━━━ Data provided

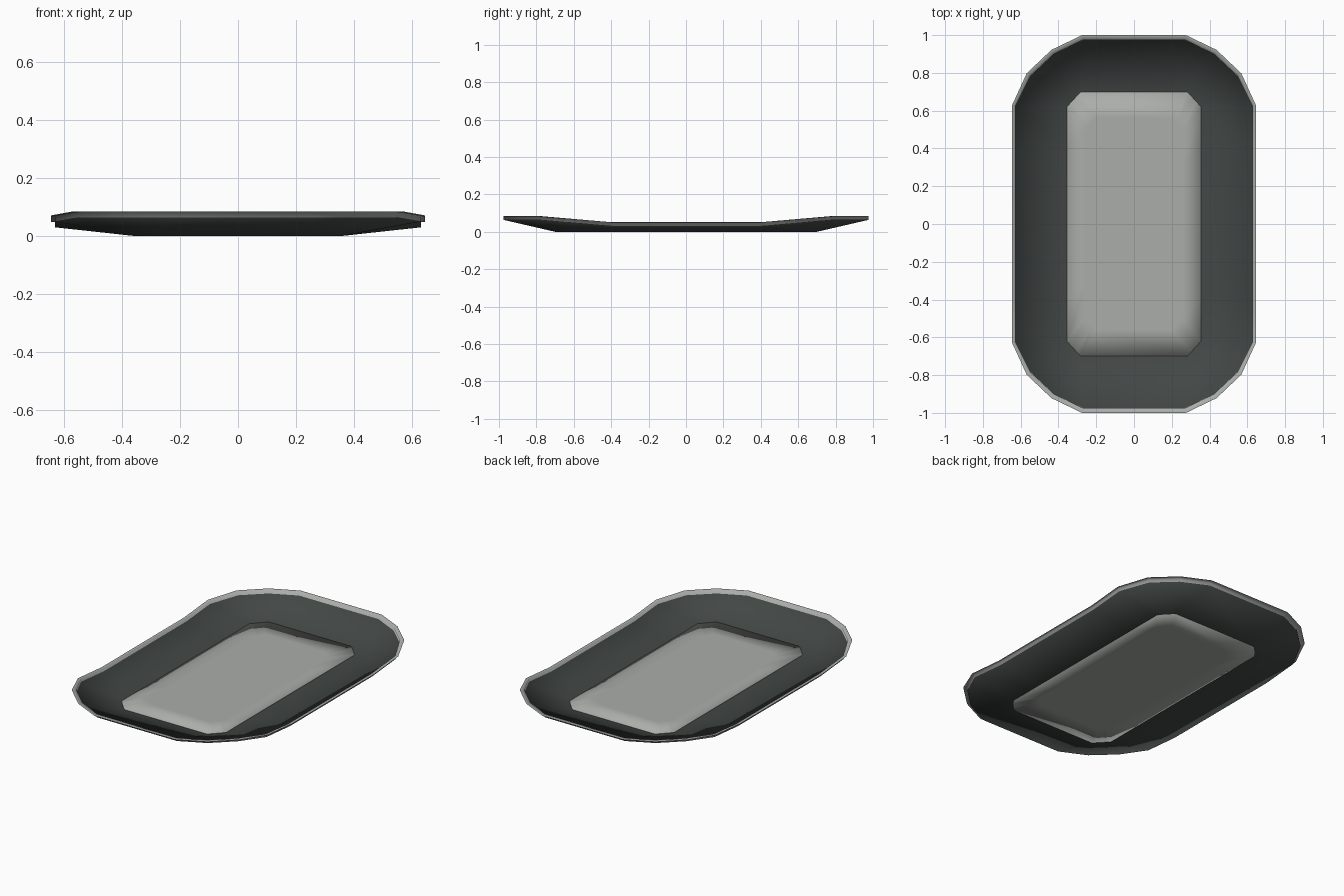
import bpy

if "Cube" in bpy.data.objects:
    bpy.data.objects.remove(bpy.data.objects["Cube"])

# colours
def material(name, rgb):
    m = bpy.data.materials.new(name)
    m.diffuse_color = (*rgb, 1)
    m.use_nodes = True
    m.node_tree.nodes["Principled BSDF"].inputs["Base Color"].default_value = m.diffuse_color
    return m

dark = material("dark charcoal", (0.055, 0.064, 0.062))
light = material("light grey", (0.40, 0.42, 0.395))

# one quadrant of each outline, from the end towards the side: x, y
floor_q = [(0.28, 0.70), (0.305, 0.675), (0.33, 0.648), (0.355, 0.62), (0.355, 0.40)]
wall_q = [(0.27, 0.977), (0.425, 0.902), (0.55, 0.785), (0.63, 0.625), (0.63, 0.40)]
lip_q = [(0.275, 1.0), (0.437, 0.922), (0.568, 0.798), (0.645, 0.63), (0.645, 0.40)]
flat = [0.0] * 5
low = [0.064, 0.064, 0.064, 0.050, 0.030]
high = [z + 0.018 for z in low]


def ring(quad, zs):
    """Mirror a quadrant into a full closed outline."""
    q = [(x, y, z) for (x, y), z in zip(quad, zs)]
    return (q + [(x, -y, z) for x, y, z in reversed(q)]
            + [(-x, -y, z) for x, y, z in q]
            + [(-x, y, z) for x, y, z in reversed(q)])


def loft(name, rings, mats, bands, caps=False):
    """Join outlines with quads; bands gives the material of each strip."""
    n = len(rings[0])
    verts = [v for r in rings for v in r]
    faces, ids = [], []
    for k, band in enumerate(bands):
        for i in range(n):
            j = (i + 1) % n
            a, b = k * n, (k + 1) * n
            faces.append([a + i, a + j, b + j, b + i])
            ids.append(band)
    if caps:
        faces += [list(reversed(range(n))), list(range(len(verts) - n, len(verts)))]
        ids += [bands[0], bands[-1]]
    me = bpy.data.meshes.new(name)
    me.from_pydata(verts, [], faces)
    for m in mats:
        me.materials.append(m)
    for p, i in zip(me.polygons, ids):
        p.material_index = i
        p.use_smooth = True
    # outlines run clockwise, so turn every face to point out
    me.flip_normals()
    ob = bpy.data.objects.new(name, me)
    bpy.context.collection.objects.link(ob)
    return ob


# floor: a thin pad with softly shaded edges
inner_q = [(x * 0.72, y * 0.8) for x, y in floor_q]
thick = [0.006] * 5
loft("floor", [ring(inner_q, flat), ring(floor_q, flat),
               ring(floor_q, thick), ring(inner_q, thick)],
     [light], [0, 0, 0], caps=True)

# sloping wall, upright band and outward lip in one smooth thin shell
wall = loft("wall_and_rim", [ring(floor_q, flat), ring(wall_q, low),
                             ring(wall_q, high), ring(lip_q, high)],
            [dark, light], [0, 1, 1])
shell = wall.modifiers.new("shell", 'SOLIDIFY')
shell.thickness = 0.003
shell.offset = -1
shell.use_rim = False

━━━━━━
━━━ Data provided

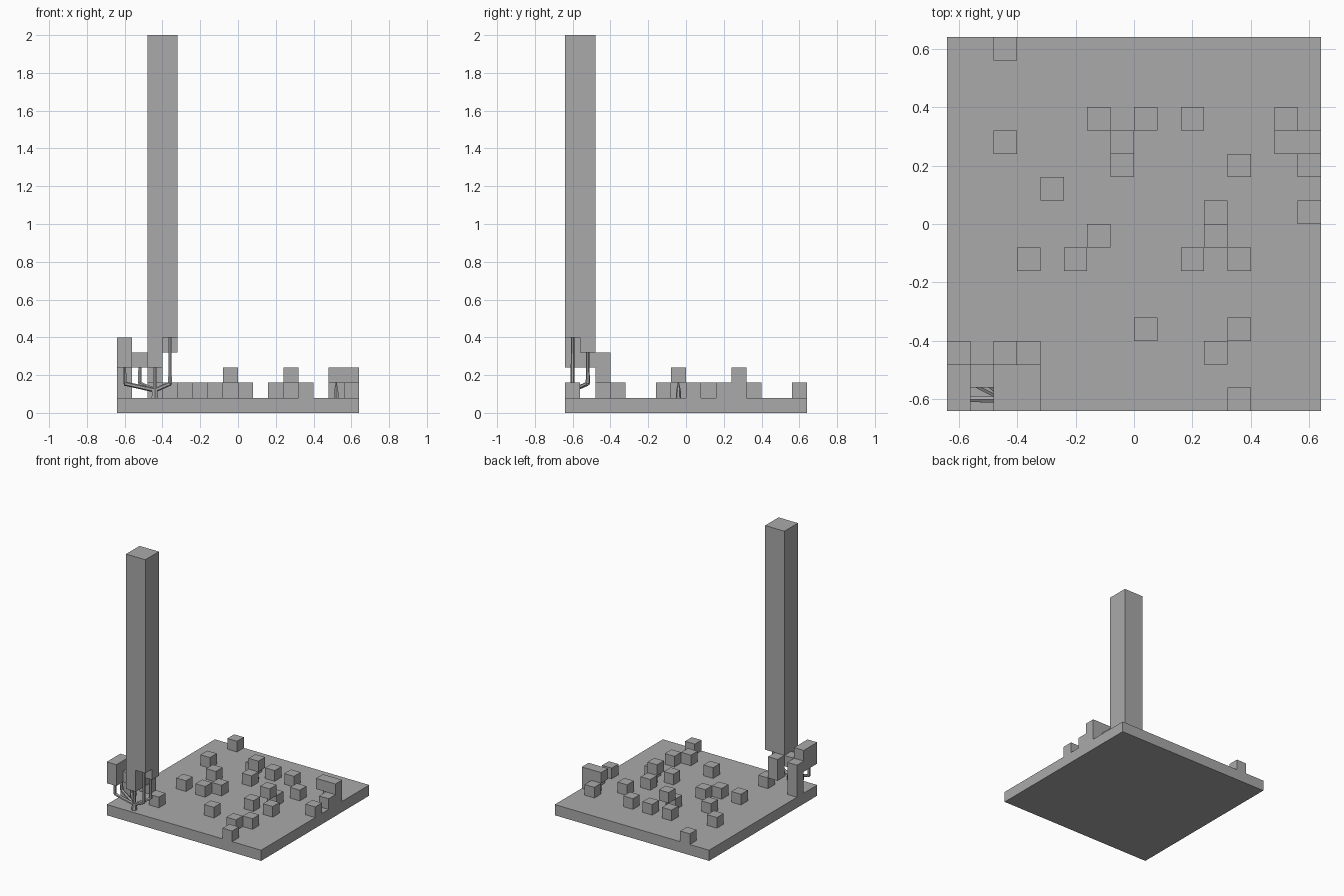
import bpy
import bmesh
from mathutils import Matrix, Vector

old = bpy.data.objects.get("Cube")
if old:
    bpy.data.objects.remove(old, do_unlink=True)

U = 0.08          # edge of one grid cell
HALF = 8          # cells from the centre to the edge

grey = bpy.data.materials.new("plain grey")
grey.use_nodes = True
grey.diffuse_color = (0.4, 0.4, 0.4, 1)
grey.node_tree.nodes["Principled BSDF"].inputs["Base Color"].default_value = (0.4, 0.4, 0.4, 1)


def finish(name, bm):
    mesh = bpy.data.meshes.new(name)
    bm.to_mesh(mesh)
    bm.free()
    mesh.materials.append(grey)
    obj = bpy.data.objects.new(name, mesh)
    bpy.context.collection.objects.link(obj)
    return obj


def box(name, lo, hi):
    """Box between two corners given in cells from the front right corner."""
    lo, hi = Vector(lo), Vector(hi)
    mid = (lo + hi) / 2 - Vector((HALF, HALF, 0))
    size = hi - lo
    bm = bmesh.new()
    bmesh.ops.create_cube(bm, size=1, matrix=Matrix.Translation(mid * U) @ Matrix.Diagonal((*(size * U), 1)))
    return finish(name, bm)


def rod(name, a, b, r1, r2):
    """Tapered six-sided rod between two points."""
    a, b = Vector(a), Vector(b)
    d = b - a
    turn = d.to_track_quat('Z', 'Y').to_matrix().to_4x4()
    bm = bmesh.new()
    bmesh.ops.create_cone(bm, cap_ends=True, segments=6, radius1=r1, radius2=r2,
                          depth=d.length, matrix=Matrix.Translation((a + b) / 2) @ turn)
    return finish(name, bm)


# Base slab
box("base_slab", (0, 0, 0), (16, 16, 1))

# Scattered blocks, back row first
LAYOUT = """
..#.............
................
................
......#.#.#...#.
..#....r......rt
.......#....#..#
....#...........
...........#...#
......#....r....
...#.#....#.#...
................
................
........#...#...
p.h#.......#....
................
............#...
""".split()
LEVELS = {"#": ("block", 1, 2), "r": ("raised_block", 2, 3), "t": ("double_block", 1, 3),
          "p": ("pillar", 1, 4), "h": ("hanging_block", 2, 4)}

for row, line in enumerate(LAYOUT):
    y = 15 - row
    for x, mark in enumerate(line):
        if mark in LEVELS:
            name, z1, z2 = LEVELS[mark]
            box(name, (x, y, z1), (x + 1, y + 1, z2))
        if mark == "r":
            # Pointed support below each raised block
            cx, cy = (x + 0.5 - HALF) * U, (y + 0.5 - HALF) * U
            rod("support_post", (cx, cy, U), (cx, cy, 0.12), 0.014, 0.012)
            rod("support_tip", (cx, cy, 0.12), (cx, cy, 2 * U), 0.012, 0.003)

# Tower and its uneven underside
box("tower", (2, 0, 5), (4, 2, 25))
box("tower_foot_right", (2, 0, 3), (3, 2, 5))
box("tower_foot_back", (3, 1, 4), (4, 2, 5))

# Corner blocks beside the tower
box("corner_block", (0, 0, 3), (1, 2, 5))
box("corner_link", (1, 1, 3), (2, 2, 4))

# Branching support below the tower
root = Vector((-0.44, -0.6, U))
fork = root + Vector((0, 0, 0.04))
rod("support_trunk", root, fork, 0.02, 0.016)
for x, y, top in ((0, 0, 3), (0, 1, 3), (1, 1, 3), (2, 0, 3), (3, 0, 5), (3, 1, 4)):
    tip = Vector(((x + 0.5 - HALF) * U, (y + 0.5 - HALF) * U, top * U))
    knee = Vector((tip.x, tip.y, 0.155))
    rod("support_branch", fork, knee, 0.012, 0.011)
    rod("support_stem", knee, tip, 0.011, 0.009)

━━━━━━

| Your task |
The reply should hold only the lines of the listing above starting at the line containing "# one quadrant" and ending at the line containing "x, y, z in q]", exactly as written.

| Exercise result |
# one quadrant of each outline, from the end towards the side: x, y
floor_q = [(0.28, 0.70), (0.305, 0.675), (0.33, 0.648), (0.355, 0.62), (0.355, 0.40)]
wall_q = [(0.27, 0.977), (0.425, 0.902), (0.55, 0.785), (0.63, 0.625), (0.63, 0.40)]
lip_q = [(0.275, 1.0), (0.437, 0.922), (0.568, 0.798), (0.645, 0.63), (0.645, 0.40)]
flat = [0.0] * 5
low = [0.064, 0.064, 0.064, 0.050, 0.030]
high = [z + 0.018 for z in low]


def ring(quad, zs):
    """Mirror a quadrant into a full closed outline."""
    q = [(x, y, z) for (x, y), z in zip(quad, zs)]
    return (q + [(x, -y, z) for x, y, z in reversed(q)]
            + [(-x, -y, z) for x, y, z in q]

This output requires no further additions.